Sunday, January 21, 2007

Canada and Natural Gas

I comment so much on Peak Oil that we lose sight of natural gas. Touring sites I haven't paid enough attention to brought me to this article about an expected drop in Canadian NG exports. This is due to the economics of drilling for NG, and the article lays it out very nicely. But consider this, 50% of Canada's NG comes to us. That could change if Canada needs to keep more gas to herself, whatever the reason. You'll note the expected impact on prices with just this adjustment. When NG peaks, about 10 years after PO, we can expect more serious adjustments to occur.

1 comment:

The North Coast said...

Some experts believe that natural gas will peak sooner than that.

The situation is ominous for Chicago, which is very gas-dependent and is stuffed with ultra-high skyscrapers. By ultra-high I mean 30 stories or more.

We need to revisit electric heat. There have been great strides made in improving the efficiency of electric furnaces, and I'm doing research to see just how much difference there is in the cost of operating an electric boiler rather than a gas one, for a large building. Right now it seems unfavorable, but that is because gas is still relatively cheap and plentiful.

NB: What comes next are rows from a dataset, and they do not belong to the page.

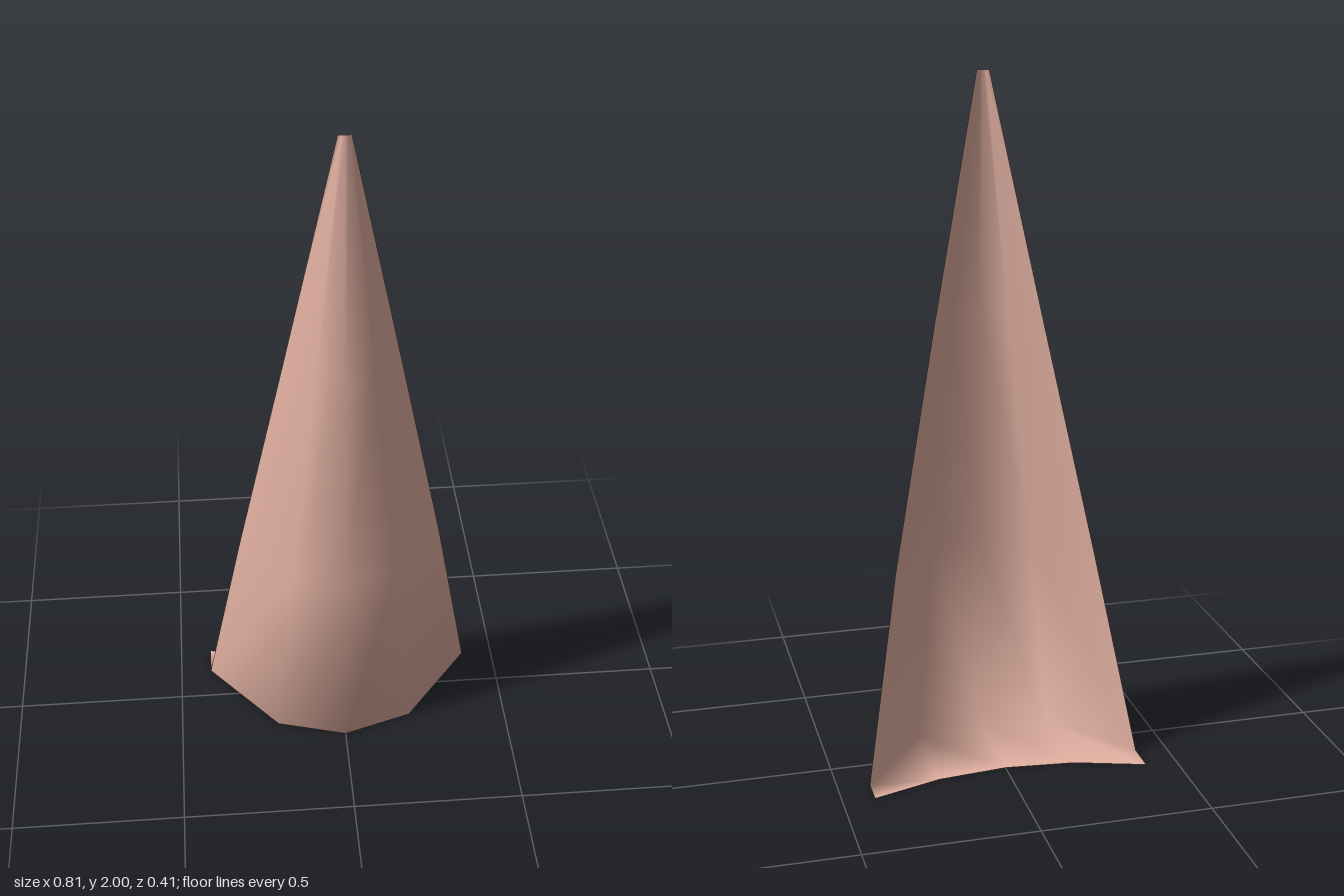
import * as THREE from 'three';

// Cross-sections from tip to base, then the rear edge of the foot.
// Each one: height, half width, and z at the centre, mid and outer columns.
const SECTIONS = [
  { y: 2.0, w: 0.018, z: [0.137, 0.136, 0.135] },
  { y: 1.3, w: 0.16, z: [0.185, 0.164, 0.07] },
  { y: 0.6, w: 0.3, z: [0.205, 0.162, -0.014] },
  { y: 0.0, w: 0.407, z: [0.203, 0.14, -0.118] },
  { y: 0.0, w: 0.407, z: [-0.12, -0.141, -0.206], rear: true },
];
const COLUMNS = [-2, -1, 0, 1, 2];

function loftSections() {
  const positions = [];
  const indices = [];
  const n = COLUMNS.length;
  SECTIONS.forEach(({ y, w, z, rear }, r) => {
    COLUMNS.forEach((c, i) => {
      const x = (w * c) / 2;
      const skew = rear ? 0 : -0.018 * x; // blade is turned very slightly
      positions.push(x, y, z[Math.abs(c)] + skew);
      if (r === SECTIONS.length - 1 || i === n - 1) return;
      const a = r * n + i;
      indices.push(a, a + n, a + 1, a + 1, a + n, a + n + 1);
    });
  });
  const geometry = new THREE.BufferGeometry();
  geometry.setAttribute('position', new THREE.Float32BufferAttribute(positions, 3));
  geometry.setIndex(indices);
  geometry.computeVertexNormals();
  return geometry;
}

export function createModel() {
  const group = new THREE.Group();
  group.name = 'curvedBlade';
  const material = new THREE.MeshStandardMaterial({ color: 0xe8b5a6, side: THREE.DoubleSide });

  // Thin curved blade with a flat foot folded back from its base
  const blade = new THREE.Mesh(loftSections(), material);
  blade.name = 'bladeAndFoot';
  group.add(blade);
  return group;
}
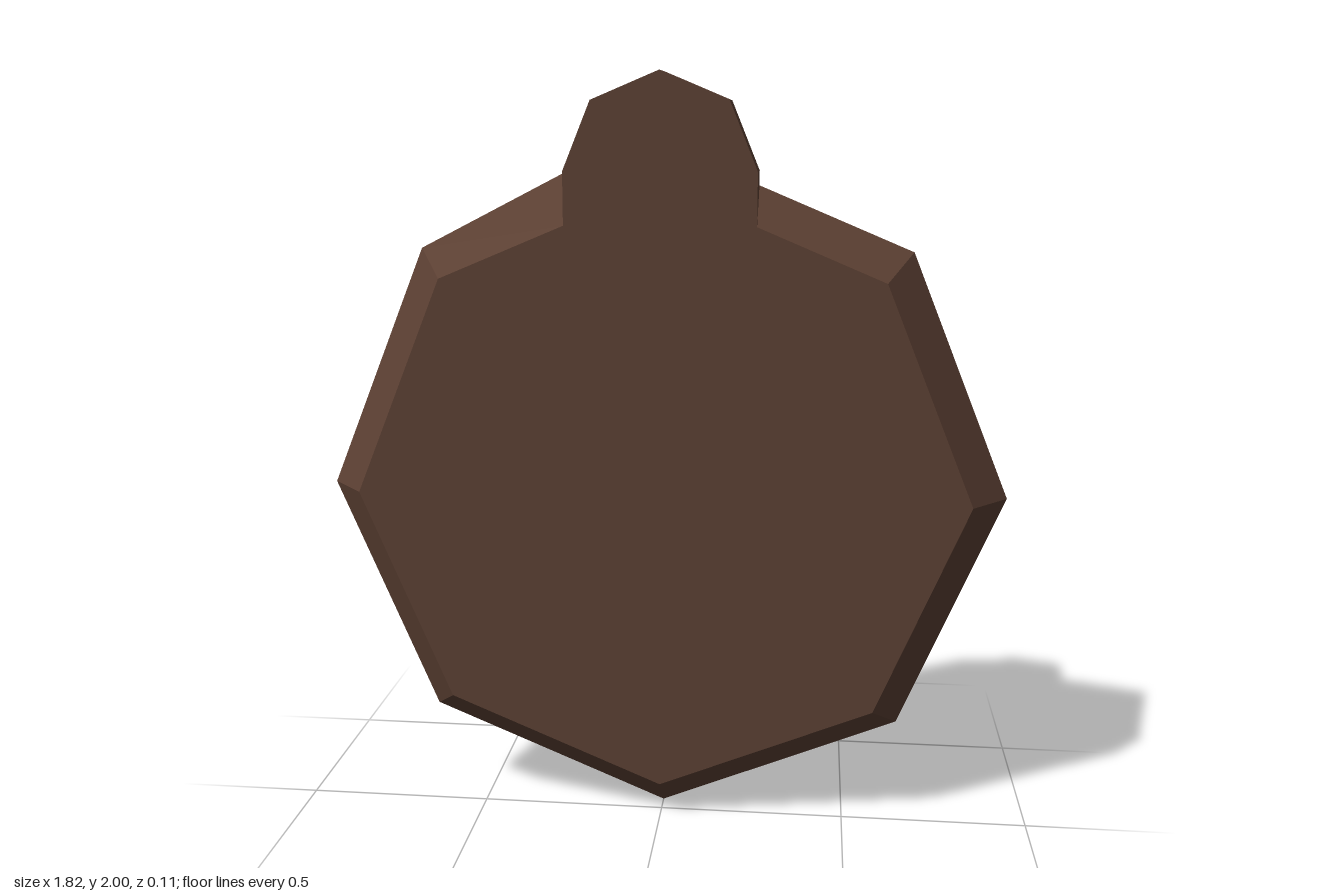
import * as THREE from 'three';

const HALF = 0.055;      // half thickness of the disc
const CY = 0.91;         // height of the disc centre
const KNOB_Y = 1.755;    // height of the knob centre
const KNOB_R = 0.245;

// Points on a regular octagon, from step i0 to step i1 (45 degrees each), counter-clockwise
function arc(cy, r, i0, i1) {
  const pts = [];
  for (let i = i0; i <= i1; i++) {
    const a = (i * Math.PI) / 4;
    pts.push(new THREE.Vector2(r * Math.cos(a), cy + r * Math.sin(a)));
  }
  return pts;
}

// Outline: knob over the top, then the neck, then the octagonal disc
function outline(radius, neckLeft, neckRight) {
  return [
    ...arc(KNOB_Y, KNOB_R, 0, 4),
    new THREE.Vector2(-KNOB_R, neckLeft),
    ...arc(CY, radius, 3, 9),
    new THREE.Vector2(KNOB_R, neckRight),
  ];
}

// Solid between a front outline and a back outline with matching points
function loft(front, back) {
  const pos = [];
  const put = (p, z) => pos.push(p.x, p.y, z);
  for (const [a, b, c] of THREE.ShapeUtils.triangulateShape(front, [])) {
    [a, b, c].forEach((i) => put(front[i], HALF));
  }
  for (const [a, b, c] of THREE.ShapeUtils.triangulateShape(back, [])) {
    [c, b, a].forEach((i) => put(back[i], -HALF));
  }
  for (let i = 0; i < front.length; i++) {
    const j = (i + 1) % front.length;
    put(front[i], HALF); put(back[i], -HALF); put(back[j], -HALF);
    put(front[i], HALF); put(back[j], -HALF); put(front[j], HALF);
  }
  const geo = new THREE.BufferGeometry();
  geo.setAttribute('position', new THREE.Float32BufferAttribute(pos, 3));
  geo.computeVertexNormals();
  return geo;
}

export function createModel() {
  const group = new THREE.Group();
  group.name = 'pendant';
  const brown = new THREE.MeshStandardMaterial({ color: 0x5c4033, flatShading: true });
  brown.name = 'darkBrown';

  // Bevelled octagonal disc with a straight-sided knob; the back edge meets the knob higher on one side
  const body = new THREE.Mesh(
    loft(outline(0.81, 1.62, 1.62), outline(0.908, KNOB_Y, 1.718)),
    brown
  );
  body.name = 'bevelledDiscWithKnob';
  group.add(body);
  return group;
}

This means people refuse to think outside the usual paradigm and consider that even though electric may be more expensive now, and still more so down the road, it may be all we have. Gas wells stop producing very suddenly.

I like the idea of of net-grid solar powered generators for large apt bldgs and even SF homes. It is, however, much more economical for a 40-unit bldg. With a net-grid system, you then take the bldg totally electric. You might as well- you need electricity for your gas furnace to work, anyway.

We, as a city, need to seriously work on a plan to reduce our dependence on natural gas.